A reader who is, at the moment, rather upset with the GetReligionistas sent me a story the other day that he wanted us to critique. It's from the Los Angeles Times and briefly tells the story of the LA police chief's decision to donate money to the organization that is fighting the ballot initiative against the legalization of gay marriage. It's a short story and very positive, as one would expect. This particular reader used this as an opportunity to knock this weblog's support for balanced coverage on this hottest of today's hot-button political and, yes, religious issues. Clearly, said the writer, we would be upset claim that the "author doesn't 'get religion' because she doesn't quote the pope or conservative Christians to the effect that homosexuals are horrible."
Once again, that is straw man language. But still, there is the question of what to do with this little Los Angeles Times news report. Here is the top of the piece:
LAPD Police Chief William J. Bratton has come out -- in favor of gay marriage.
As a wedding gift to friend and celebrity publicist Howard Bragman and his longtime partner, Chuck O'Donnell, Bratton made it official: He and his wife, former Court TV diva Rikki Kleiman, strongly believe that gays have a right to marry. And in honor of Bragman and O'Donnell, who wed this past week in Norwalk, the chief and Kleiman have made a donation to Equality California, a group seeking to stop a state ballot measure this November that would ban same-sex marriages.
"The Constitution guarantees life, liberty and the pursuit of happiness," Bratton said this week. "I see no reason why gays can't pursue happiness through marriage."
After learning of the Bragman-O'Donnell union a few days ago, Bratton and Kleiman asked the couple what they would like as a wedding present. Bragman was direct: No gifts -- instead, make a donation to Equality California to help stop Prop. 8. And please make it public.
There isn't that much more, in this day of shorter and shorter news reports. There are no voices quoted from the other wide of the issue, of course. Perhaps there wasn't room.
This is an important story. The chief's donation is, of course, totally legal and the newspaper knew a good, little, story when it saw one.
But here was the question that lingered for me. What would have happened if his donation would have gone the other way, if this important public figure had dared to back the traditional marriage camp in this bitterly divided state? Would that mirror-image story have received the same type of coverage? A short cheery piece of what, as of late, people on our comments board have been calling "fluff" news?
I think not. You see, that would be a huge, controversial story. I imagine that it would have ended up on A1 or the metro front, at the very least.
That important and controversial story would needed a wide variety of voices, in order to be complete. The reporters would have needed quotes from both sides, including plenty of solid, well-informed, sympathetic voices from the Religious Left.
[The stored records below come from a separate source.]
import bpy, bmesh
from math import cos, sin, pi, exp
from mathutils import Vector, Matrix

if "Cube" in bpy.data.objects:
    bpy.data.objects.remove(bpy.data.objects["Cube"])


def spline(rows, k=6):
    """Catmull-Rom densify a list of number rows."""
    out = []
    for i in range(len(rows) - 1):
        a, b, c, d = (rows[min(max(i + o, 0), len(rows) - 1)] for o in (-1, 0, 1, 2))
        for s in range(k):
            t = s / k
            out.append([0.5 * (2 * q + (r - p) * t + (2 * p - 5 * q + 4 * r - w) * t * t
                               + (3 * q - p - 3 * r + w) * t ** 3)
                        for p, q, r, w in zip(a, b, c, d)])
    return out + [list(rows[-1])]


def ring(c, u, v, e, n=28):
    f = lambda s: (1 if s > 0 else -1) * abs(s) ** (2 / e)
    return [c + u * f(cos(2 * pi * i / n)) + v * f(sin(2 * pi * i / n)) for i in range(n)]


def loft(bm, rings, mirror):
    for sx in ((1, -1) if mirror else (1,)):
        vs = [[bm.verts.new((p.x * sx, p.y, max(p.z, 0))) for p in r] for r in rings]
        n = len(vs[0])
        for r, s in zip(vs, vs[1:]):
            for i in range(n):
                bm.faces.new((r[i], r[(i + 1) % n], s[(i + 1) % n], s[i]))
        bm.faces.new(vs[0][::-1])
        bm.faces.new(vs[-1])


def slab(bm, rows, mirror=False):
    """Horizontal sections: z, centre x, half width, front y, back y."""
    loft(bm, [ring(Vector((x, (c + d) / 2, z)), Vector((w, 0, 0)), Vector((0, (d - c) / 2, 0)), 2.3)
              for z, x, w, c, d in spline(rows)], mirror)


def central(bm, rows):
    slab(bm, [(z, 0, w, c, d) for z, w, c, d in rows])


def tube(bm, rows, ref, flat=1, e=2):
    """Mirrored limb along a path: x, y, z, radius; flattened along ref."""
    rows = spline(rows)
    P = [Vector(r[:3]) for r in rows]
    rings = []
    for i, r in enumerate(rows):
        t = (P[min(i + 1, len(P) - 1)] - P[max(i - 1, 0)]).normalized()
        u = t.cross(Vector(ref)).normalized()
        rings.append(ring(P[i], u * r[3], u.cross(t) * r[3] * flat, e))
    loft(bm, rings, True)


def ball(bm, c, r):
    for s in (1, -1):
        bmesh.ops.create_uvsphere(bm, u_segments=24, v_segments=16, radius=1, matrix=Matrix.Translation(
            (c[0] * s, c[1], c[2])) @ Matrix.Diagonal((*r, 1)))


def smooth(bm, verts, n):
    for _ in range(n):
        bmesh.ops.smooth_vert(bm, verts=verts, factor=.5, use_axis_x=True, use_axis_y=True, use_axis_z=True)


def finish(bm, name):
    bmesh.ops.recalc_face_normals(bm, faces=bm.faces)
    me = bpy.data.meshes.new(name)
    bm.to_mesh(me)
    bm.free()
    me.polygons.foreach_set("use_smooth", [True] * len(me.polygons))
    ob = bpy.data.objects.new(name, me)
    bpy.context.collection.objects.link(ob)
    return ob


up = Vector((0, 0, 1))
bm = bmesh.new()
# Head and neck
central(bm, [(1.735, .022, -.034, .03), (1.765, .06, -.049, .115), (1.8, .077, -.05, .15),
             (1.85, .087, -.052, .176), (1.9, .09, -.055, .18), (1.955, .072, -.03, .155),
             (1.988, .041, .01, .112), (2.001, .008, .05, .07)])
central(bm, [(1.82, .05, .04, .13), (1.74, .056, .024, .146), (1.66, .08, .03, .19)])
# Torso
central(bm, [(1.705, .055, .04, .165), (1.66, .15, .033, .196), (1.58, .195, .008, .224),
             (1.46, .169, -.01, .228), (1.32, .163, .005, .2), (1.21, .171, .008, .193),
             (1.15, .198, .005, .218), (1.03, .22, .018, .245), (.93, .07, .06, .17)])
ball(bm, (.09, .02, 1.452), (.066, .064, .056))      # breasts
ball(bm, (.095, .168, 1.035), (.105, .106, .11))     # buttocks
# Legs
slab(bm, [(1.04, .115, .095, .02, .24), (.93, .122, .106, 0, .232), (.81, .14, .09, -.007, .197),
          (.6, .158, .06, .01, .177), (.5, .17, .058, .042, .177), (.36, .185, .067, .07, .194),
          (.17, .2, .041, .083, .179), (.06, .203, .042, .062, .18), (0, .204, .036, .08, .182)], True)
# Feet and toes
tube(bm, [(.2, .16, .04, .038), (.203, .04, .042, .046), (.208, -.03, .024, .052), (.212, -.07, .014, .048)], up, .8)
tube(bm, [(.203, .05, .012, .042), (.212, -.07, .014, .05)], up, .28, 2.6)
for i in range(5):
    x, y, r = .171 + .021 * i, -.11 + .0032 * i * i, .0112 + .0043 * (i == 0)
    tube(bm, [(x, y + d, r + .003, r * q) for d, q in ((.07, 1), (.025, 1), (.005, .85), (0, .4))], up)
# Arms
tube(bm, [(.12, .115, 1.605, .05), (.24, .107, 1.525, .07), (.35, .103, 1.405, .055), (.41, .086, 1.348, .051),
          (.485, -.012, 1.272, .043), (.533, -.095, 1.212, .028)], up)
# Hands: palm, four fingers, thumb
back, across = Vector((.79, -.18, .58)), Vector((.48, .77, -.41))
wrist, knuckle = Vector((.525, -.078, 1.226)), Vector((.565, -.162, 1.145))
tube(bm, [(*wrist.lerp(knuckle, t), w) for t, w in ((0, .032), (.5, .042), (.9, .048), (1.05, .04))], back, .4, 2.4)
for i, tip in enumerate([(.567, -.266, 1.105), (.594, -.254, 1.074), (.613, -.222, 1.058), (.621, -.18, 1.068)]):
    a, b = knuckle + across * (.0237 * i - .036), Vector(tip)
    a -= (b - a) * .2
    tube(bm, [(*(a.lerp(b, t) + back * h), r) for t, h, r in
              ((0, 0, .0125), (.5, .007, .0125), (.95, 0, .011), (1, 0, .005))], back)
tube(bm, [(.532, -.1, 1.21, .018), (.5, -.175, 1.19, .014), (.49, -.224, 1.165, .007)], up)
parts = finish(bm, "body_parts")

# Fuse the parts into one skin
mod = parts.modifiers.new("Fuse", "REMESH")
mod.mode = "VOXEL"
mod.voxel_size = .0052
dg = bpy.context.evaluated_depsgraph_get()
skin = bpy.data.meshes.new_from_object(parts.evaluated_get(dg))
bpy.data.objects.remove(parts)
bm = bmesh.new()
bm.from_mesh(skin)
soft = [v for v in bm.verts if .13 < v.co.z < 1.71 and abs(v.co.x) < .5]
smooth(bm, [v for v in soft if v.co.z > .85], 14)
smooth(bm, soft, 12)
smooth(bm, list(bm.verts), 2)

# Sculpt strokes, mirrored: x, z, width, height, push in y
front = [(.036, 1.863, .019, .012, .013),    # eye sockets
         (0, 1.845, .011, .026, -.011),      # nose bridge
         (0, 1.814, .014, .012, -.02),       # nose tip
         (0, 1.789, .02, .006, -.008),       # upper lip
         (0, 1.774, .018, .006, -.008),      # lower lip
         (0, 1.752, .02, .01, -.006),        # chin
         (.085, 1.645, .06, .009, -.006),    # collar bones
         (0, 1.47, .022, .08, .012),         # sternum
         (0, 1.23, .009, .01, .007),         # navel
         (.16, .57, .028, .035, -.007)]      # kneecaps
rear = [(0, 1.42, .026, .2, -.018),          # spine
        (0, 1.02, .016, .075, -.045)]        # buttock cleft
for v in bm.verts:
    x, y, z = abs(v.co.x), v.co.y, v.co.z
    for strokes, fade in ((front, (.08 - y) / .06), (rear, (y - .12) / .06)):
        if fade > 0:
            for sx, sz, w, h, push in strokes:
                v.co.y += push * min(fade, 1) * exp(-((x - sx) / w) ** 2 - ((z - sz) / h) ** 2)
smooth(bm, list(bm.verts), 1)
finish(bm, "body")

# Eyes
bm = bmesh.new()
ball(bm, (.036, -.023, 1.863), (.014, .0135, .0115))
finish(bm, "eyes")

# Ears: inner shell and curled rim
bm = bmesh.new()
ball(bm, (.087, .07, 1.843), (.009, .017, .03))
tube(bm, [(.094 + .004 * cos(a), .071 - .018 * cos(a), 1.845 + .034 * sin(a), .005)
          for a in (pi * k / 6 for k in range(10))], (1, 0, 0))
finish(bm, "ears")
And that is precisely what the story would deserve.
It's called journalism, in the classic American model that requires reporters to seek balance, fairness and accuracy. Here at GetReligion.org, we like journalism. We really do.